Barber-Nichols is on a roll: Revenue increased from about $30 million in 2017 to more than $50 million in 2019, as the company builds a 50,000-square-foot, state-of-the-art manufacturing facility adjacent to its campus in Arvada.

Innovation has long been a calling card for the company. In 2018-2019, the company collaborated with Virgin Orbit to develop a turbopump for LauncherOne, which will be used to launch small satellites.

In its nomination, the company notes, “BNI’s mission requires maintaining our precision manufacturing capabilities and engineering expertise within Colorado and continuing to attract top talent.”

CompanyWeek profile:


Longmont, Colorado

Founded: 2012

Privately owned

Employees: 50

Industry: Electronics & Aerospace

Products: Components and systems for spacecraft

The composites-focused manufacturer pivoted from research to production in the last three years and catalyzed a big growth spurt. In 2016, the company was doing about 80 percent R&D work and 20 percent commercial. That ratio is now closer to 80 percent commercial and 20 percent R&D.

With small satellite launches on the rise, Roccor has made a habit of developing custom solutions and porting them to new product lines. Another notable project: The NASA Solar Cruiser, with an 18,000-square-foot solar sail that would propel a small spacecraft on an orbit around the Sun.

According to the company’s nomination, employees are passionate, to say the least: “When it comes to space technology, some might call us, ‘fanatical.’ And we’re okay with that.”

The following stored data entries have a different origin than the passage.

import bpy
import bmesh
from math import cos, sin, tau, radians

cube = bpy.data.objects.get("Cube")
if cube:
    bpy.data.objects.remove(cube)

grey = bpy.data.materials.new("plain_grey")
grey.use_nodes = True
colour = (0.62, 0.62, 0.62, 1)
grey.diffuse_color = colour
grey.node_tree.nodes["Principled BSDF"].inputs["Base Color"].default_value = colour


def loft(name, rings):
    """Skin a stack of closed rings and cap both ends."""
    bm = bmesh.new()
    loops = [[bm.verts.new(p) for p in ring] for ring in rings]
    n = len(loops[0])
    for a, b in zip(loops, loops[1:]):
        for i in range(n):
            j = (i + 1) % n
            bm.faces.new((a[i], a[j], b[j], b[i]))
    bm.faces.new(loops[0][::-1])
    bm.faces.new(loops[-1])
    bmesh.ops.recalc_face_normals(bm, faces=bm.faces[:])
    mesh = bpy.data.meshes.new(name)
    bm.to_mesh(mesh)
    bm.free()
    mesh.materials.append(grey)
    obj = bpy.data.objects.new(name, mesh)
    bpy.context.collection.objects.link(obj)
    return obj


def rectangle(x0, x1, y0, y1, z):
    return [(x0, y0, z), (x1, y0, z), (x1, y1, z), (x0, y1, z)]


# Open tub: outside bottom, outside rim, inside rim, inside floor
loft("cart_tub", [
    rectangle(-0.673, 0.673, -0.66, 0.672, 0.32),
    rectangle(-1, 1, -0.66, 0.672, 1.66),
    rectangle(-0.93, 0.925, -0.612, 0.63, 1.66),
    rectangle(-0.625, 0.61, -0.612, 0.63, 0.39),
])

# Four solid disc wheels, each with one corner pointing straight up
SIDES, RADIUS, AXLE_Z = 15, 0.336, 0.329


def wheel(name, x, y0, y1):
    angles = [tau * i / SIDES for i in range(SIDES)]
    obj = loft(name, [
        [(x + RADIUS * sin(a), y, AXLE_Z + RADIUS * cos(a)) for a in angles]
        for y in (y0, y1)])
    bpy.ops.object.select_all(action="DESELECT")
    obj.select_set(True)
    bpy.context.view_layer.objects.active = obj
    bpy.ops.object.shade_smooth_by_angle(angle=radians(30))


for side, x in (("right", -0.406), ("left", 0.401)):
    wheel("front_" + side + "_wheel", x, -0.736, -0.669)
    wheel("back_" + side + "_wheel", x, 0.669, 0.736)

CompanyWeek profile:

The Colorado Manufacturing Awards will take place virtually from 2:30 to 5 p.m. on Aug. 6, 2020.